8. Napravnik, S., C. Poole, J. C. Thomas, and J. J. Eron, Jr. 2002. Gender difference in HIV RNA levels: a meta-analysis of published studies. J. Acquir. Immune Defic. Syndr. 31:11-19. [PubMed]
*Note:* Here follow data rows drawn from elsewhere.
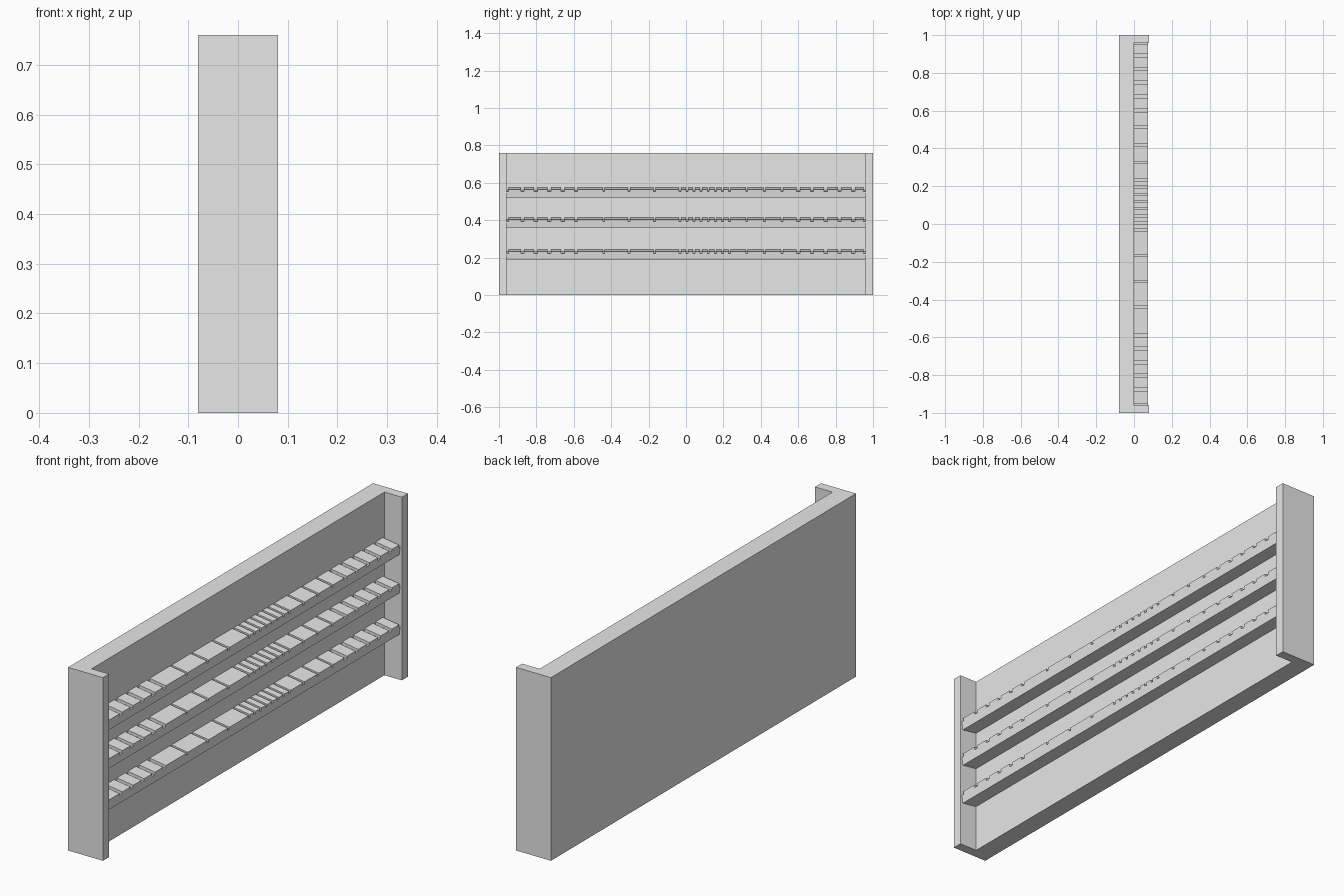
import bpy, bmesh
from mathutils import Vector

cube = bpy.data.objects.get("Cube")
if cube:
    bpy.data.objects.remove(cube, do_unlink=True)

grey = bpy.data.materials.new("light_grey")
grey.use_nodes = True
colour = (0.8, 0.8, 0.8, 1)
grey.diffuse_color = colour
grey.node_tree.nodes["Principled BSDF"].inputs["Base Color"].default_value = colour


def add_prism(bm, points, sweep):
    """Extrude a closed outline along the sweep vector."""
    face = bm.faces.new([bm.verts.new(p) for p in points])
    ext = bmesh.ops.extrude_face_region(bm, geom=[face], use_keep_orig=True)
    moved = [v for v in ext["geom"] if isinstance(v, bmesh.types.BMVert)]
    bmesh.ops.translate(bm, verts=moved, vec=Vector(sweep))


def make_object(name, bm):
    bmesh.ops.recalc_face_normals(bm, faces=bm.faces)
    mesh = bpy.data.meshes.new(name)
    bm.to_mesh(mesh)
    bm.free()
    mesh.materials.append(grey)
    obj = bpy.data.objects.new(name, mesh)
    bpy.context.collection.objects.link(obj)
    return obj


# Back panel and end walls share one channel-shaped outline
HALF, INNER, HEIGHT = 0.08, 0.96, 0.76
outline = [(-HALF, -1), (HALF, -1), (HALF, -INNER), (0, -INNER),
           (0, INNER), (HALF, INNER), (HALF, 1), (-HALF, 1)]
bm = bmesh.new()
add_prism(bm, [(x, y, 0) for x, y in outline], (0, 0, HEIGHT))
make_object("rack_frame", bm)

# Slots across each shelf: (centre, width)
slots = [(s * INNER, 0.02) for s in (-1, 1)]
slots += [(-0.874 + 0.0715 * i, 0.018) for i in range(5)]
slots += [(0.6 + 0.0735 * i, 0.018) for i in range(5)]
slots += [(-0.44 + 0.136 * i, 0.01) for i in range(4)]
slots += [(0.005 + 0.038 * i, 0.01) for i in range(7)]
slots += [(0.325 + 0.094 * i, 0.01) for i in range(3)]

# Shelves lean forward, with slots cut into the top
SLOPE = 0.145
section = [(0, 0.01), (0.068, 0), (0.0745, 0.046), (0, 0.057)]
for name, base in (("lower", 0.187), ("middle", 0.358), ("upper", 0.518)):
    bm = bmesh.new()
    add_prism(bm, [(x, -INNER, base + z) for x, z in section], (0, 2 * INNER, 0))
    shelf = make_object(name + "_shelf", bm)

    bm = bmesh.new()
    for centre, width in slots:
        cut = [(x, 0.045 - SLOPE * x + lift) for x, lift in
               ((-0.01, 0), (0.1, 0), (0.1, 0.05), (-0.01, 0.05))]
        add_prism(bm, [(x, centre - width / 2, base + z) for x, z in cut], (0, width, 0))
    cutter = make_object(name + "_slot_cutter", bm)
    cutter.hide_render = True

    mod = shelf.modifiers.new("slots", "BOOLEAN")
    mod.operation, mod.solver, mod.object = "DIFFERENCE", "EXACT", cutter
    bpy.context.view_layer.objects.active = shelf
    bpy.ops.object.modifier_apply(modifier=mod.name)
    bpy.data.objects.remove(cutter, do_unlink=True)
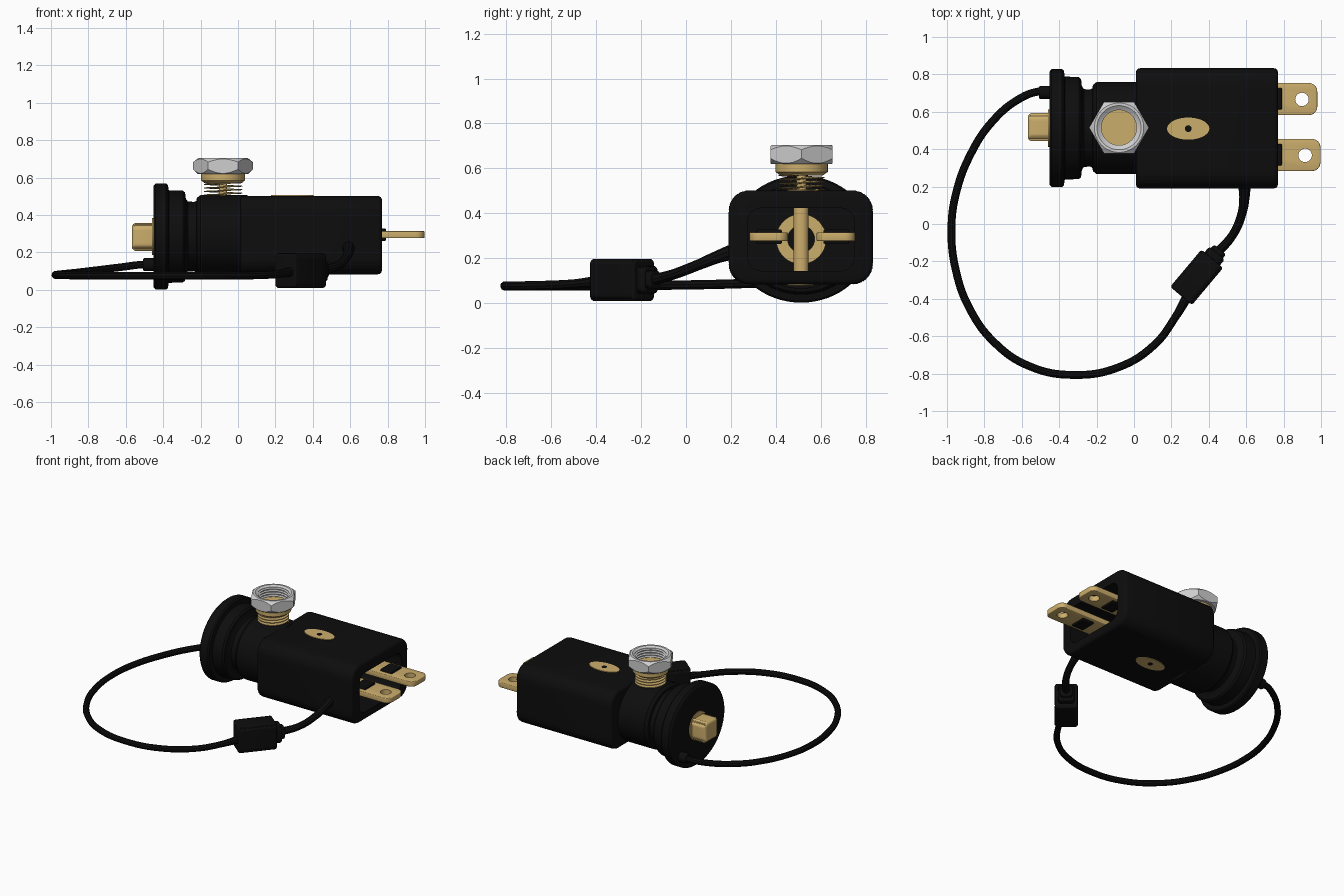
import bpy, bmesh, math
from mathutils import Vector, Matrix

if "Cube" in bpy.data.objects:
    bpy.data.objects.remove(bpy.data.objects["Cube"])


def material(name, rgb):
    m = bpy.data.materials.new(name)
    m.diffuse_color = (*rgb, 1)
    m.use_nodes = True
    m.node_tree.nodes["Principled BSDF"].inputs["Base Color"].default_value = m.diffuse_color
    return m


BLACK = material("black_plastic", (0.004, 0.004, 0.004))
BRASS = material("brass", (0.60, 0.42, 0.15))
SILVER = material("silver_steel", (0.62, 0.62, 0.63))


def finish(ob, mat):
    ob.data.materials.clear()
    ob.data.materials.append(mat)
    bpy.ops.object.select_all(action='DESELECT')
    bpy.context.view_layer.objects.active = ob
    ob.select_set(True)
    bpy.ops.object.shade_smooth_by_angle(angle=math.radians(35))
    return ob


def from_bmesh(name, bm, mat):
    bmesh.ops.recalc_face_normals(bm, faces=bm.faces[:])
    me = bpy.data.meshes.new(name)
    bm.to_mesh(me)
    bm.free()
    ob = bpy.data.objects.new(name, me)
    bpy.context.collection.objects.link(ob)
    return finish(ob, mat)


def lathe(name, profile, axis, loc, mat, hollow=False, scale=(1, 1), seg=48):
    """Revolve (distance along axis, radius) points; hollow closes the profile into a ring."""
    bm = bmesh.new()
    rings = []
    for a, r in profile:
        ring = []
        for i in range(seg):
            t = 2 * math.pi * i / seg
            u, v = r * math.cos(t) * scale[0], r * math.sin(t) * scale[1]
            p = (a, u, v) if axis == 'X' else (u, v, a)
            ring.append(bm.verts.new(Vector(p) + Vector(loc)))
        rings.append(ring)
    pairs = list(zip(rings, rings[1:]))
    if hollow:
        pairs.append((rings[-1], rings[0]))
    else:
        bm.faces.new(rings[0])
        bm.faces.new(rings[-1])
    for p, q in pairs:
        for i in range(seg):
            j = (i + 1) % seg
            bm.faces.new((p[i], p[j], q[j], q[i]))
    return from_bmesh(name, bm, mat)


def rounded_box(name, lo, hi, axis, corner, edge, mat, turn=0):
    """Box with edges along one axis rounded by corner, and its end rims by edge."""
    lo, hi = Vector(lo), Vector(hi)
    size, mid = hi - lo, (lo + hi) / 2
    bm = bmesh.new()
    bmesh.ops.create_cube(bm, size=1)
    bmesh.ops.scale(bm, vec=size, verts=bm.verts)
    along = [e for e in bm.edges
             if abs((e.verts[0].co - e.verts[1].co)[axis]) > 1e-4]
    bmesh.ops.bevel(bm, geom=along, offset=corner, segments=6, profile=0.5, affect='EDGES')
    if edge:
        half = size[axis] / 2 - 1e-4
        rims = [e for e in bm.edges
                if all(abs(v.co[axis]) > half for v in e.verts)]
        bmesh.ops.bevel(bm, geom=rims, offset=edge, segments=3, profile=0.5, affect='EDGES')
    bm.transform(Matrix.Translation(mid) @ Matrix.Rotation(turn, 4, 'Z'))
    return from_bmesh(name, bm, mat)


def boolean(ob, other, operation, mat):
    mod = ob.modifiers.new("cut", 'BOOLEAN')
    mod.operation, mod.solver, mod.object = operation, 'EXACT', other
    bpy.context.view_layer.objects.active = ob
    bpy.ops.object.modifier_apply(modifier=mod.name)
    bpy.data.objects.remove(other)
    finish(ob, mat)


def cable(name, points, radii):
    cu = bpy.data.curves.new(name, 'CURVE')
    cu.dimensions = '3D'
    cu.bevel_depth, cu.bevel_resolution, cu.resolution_u = 1, 3, 8
    cu.use_fill_caps = True
    sp = cu.splines.new('BEZIER')
    sp.bezier_points.add(len(points) - 1)
    for bp, co, r in zip(sp.bezier_points, points, radii):
        bp.co, bp.radius = co, r
        bp.handle_left_type = bp.handle_right_type = 'AUTO'
    ob = bpy.data.objects.new(name, cu)
    bpy.context.collection.objects.link(ob)
    bpy.ops.object.select_all(action='DESELECT')
    bpy.context.view_layer.objects.active = ob
    ob.select_set(True)
    bpy.ops.object.convert(target='MESH')
    finish(bpy.context.view_layer.objects.active, BLACK)


CY, CZ = 0.513, 0.285   # main axis of the plug

# Hollow housing, open at the blade end
housing = rounded_box("housing", (0.01, 0.19, 0.083), (0.77, 0.833, 0.502), 0, 0.09, 0.022, BLACK)
cavity = rounded_box("cavity_cutter", (0.2, 0.275, 0.143), (0.9, 0.75, 0.423), 0, 0.06, 0, BLACK)
boolean(housing, cavity, 'DIFFERENCE', BLACK)

# Oval flange, step, neck and collar
lathe("flange_and_collar",
      [(-.453, .295), (-.45, .305), (-.44, .315), (-.385, .315), (-.375, .307), (-.37, .275),
       (-.295, .273), (-.283, .262), (-.279, .225), (-.268, .208), (-.235, .206), (-.222, .213),
       (-.22, .23), (-.20, .246), (.05, .246)],
      'X', (0, CY, CZ), BLACK, scale=(1, 0.9), seg=64)

# Brass plug and disc on the flange face
lathe("plug_disc", [(-.459, .1), (-.44, .1)], 'X', (0, CY, CZ), BRASS)
rounded_box("square_plug", (-.568, .447, .213), (-.42, .588, .353), 0, 0.022, 0.018, BRASS)

# Flat blades with holes
for side, y0, tip in (("rear", 0.582, 0.98), ("front", 0.283, 0.997)):
    blade = rounded_box(side + "_blade", (0.21, y0, 0.276), (tip, y0 + 0.172, 0.314), 2, 0.045, 0.005, BRASS)
    hole = lathe("hole_cutter", [(0.2, .036), (0.4, .036)], 'Z', (tip - 0.082, y0 + 0.084, 0), BRASS, seg=32)
    boolean(blade, hole, 'DIFFERENCE', BRASS)
    rounded_box(side + "_blade_sleeve", (0.7, y0 + 0.03, 0.262), (0.79, y0 + 0.145, 0.328), 0, 0.01, 0.004, BLACK)

# Contact post and ring inside the cavity
rounded_box("contact_post", (0.26, .48, .12), (0.33, .546, .45), 2, 0.03, 0, BRASS)
lathe("contact_ring", [(.19, .06), (.24, .06), (.24, .112), (.19, .112)], 'X',
      (0, CY, CZ), BRASS, hollow=True)

# Oval inlays above and below the housing
for side, z in (("top", 0.502), ("bottom", 0.083)):
    lathe(side + "_inlay", [(z - .004, 1), (z + .004, 1)], 'Z', (0.29, 0.51, 0), BRASS, scale=(.113, .059))
    lathe(side + "_inlay_hole", [(z - .0045, .018), (z + .0045, .018)], 'Z', (0.29, 0.51, 0), BLACK, seg=24)

# Threaded stem: thin helical ribbon around a slim core
SX, SY = -0.08, 0.515
bm = bmesh.new()
rows = []
for i in range(32 * 4 + 1):
    t = 2 * math.pi * i / 32
    z = 0.498 + 0.075 * i / 128
    rows.append([bm.verts.new((SX + r * math.cos(t), SY + r * math.sin(t), z + dz))
                 for r, dz in ((.02, -.004), (.103, -.002), (.103, .002), (.02, .004))])
for p, q in zip(rows, rows[1:]):
    for k in range(4):
        bm.faces.new((p[k], p[(k + 1) % 4], q[(k + 1) % 4], q[k]))
bm.faces.new(rows[0])
bm.faces.new(rows[-1])
from_bmesh("stem_thread", bm, BRASS)
lathe("stem_core", [(.45, .022), (.59, .022)], 'Z', (SX, SY, 0), BRASS, seg=16)
lathe("stem_collar", [(.568, .095), (.576, .105), (.584, .117), (.625, .117)], 'Z', (SX, SY, 0), BRASS)

# Hex nut with chamfered corners and inner thread
nut = lathe("hex_nut", [(.615, .16), (.706, .16)], 'Z', (SX, SY, 0), SILVER, seg=6)
blank = lathe("nut_blank", [(.62, .104), (.62, .136), (.648, .163), (.68, .163), (.705, .132), (.705, .118), (.695, .104)],
              'Z', (SX, SY, 0), SILVER, hollow=True, seg=64)
boolean(nut, blank, 'INTERSECT', SILVER)
for i in range(4):
    z = 0.632 + 0.018 * i
    lathe("nut_thread_%d" % (i + 1), [(z - .008, .108), (z, .094), (z + .008, .108)],
          'Z', (SX, SY, 0), SILVER, hollow=True)

# Cable loop with its boot at the flange
loop = [(-.43, .703, .135), (-.51, .708, .135), (-.62, .665, .122), (-.76, .545, .105),
        (-.87, .38, .092), (-.95, .17, .084), (-.976, -.03, .08), (-.952, -.25, .078),
        (-.88, -.45, .077), (-.75, -.63, .076), (-.56, -.76, .076), (-.32, -.807, .076),
        (-.08, -.765, .076), (.11, -.645, .078), (.22, -.50, .085), (.30, -.36, .1)]
cable("cable_loop", loop, [0.021] * 15 + [0.028])
lathe("cable_boot", [(-.508, .03), (-.5, .035), (-.43, .035)], 'X', (0, .703, .135), BLACK, seg=24)

# Inline connector and the lead into the housing
turn = math.radians(50)
along = Vector((math.cos(turn), math.sin(turn), 0))
mid = Vector((0.335, -0.285, 0.103))
for name, offset, half in (("connector_block", 0, (.13, .074, .092)),
                           ("connector_collar", .135, (.035, .052, .06)),
                           ("connector_tip", .175, (.02, .04, .04))):
    c, h = mid + along * offset, Vector(half)
    rounded_box(name, c - h, c + h, 0, 0.02, 0.012, BLACK, turn)
cable("housing_lead", [(.44, -.16, .1), (.53, -.055, .128), (.578, .06, .172), (.59, .14, .205), (.59, .22, .232)],
      [.026, .023, .024, .028, .036])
9. Tomaras, G. D., N. L. Yates, P. Liu, L. Qin, G. G. Fouda, L. L. Chavez, A. C. Decamp, R. J. Parks, V. C. Ashley, J. T. Lucas, M. Cohen, J. Eron, C. B. Hicks, H. X. Liao, S. G. Self, G. Landucci, D. N. Forthal, K. J. Weinhold, B. F. Keele, B. H. Hahn, M. L. Greenberg, L. Morris, S. S. Karim, W. A. Blattner, D. C. Montefiori, G. M. Shaw, A. S. Perelson, and B. F. Haynes. 2008. Initial B-cell responses to transmitted human immunodeficiency virus type 1: virion-binding immunoglobulin M (IgM) and IgG antibodies followed by plasma anti-gp41 antibodies with ineffective control of initial viremia. J. Virol. 82:12449-12463. [PMC free article] [PubMed]
10. Touloumi, G., N. Pantazis, A. G. Babiker, S. A. Walker, O. Katsarou, A. Karafoulidou, A. Hatzakis, and K. Porter. 2004. Differences in HIV RNA levels before the initiation of antiretroviral therapy among 1864 individuals with known HIV-1 seroconversion dates. AIDS 18:1697-1705. [PubMed]
11. Wilson, T. E., Y. Barron, M. Cohen, J. Richardson, R. Greenblatt, H. S. Sacks, and M. Young. 2002. Adherence to antiretroviral therapy and its association with sexual behavior in a national sample of women with human immunodeficiency virus. Clin. Infect. Dis. 34:529-534. [PubMed]

Articles from Journal of Clinical Microbiology are provided here courtesy of American Society for Microbiology (ASM)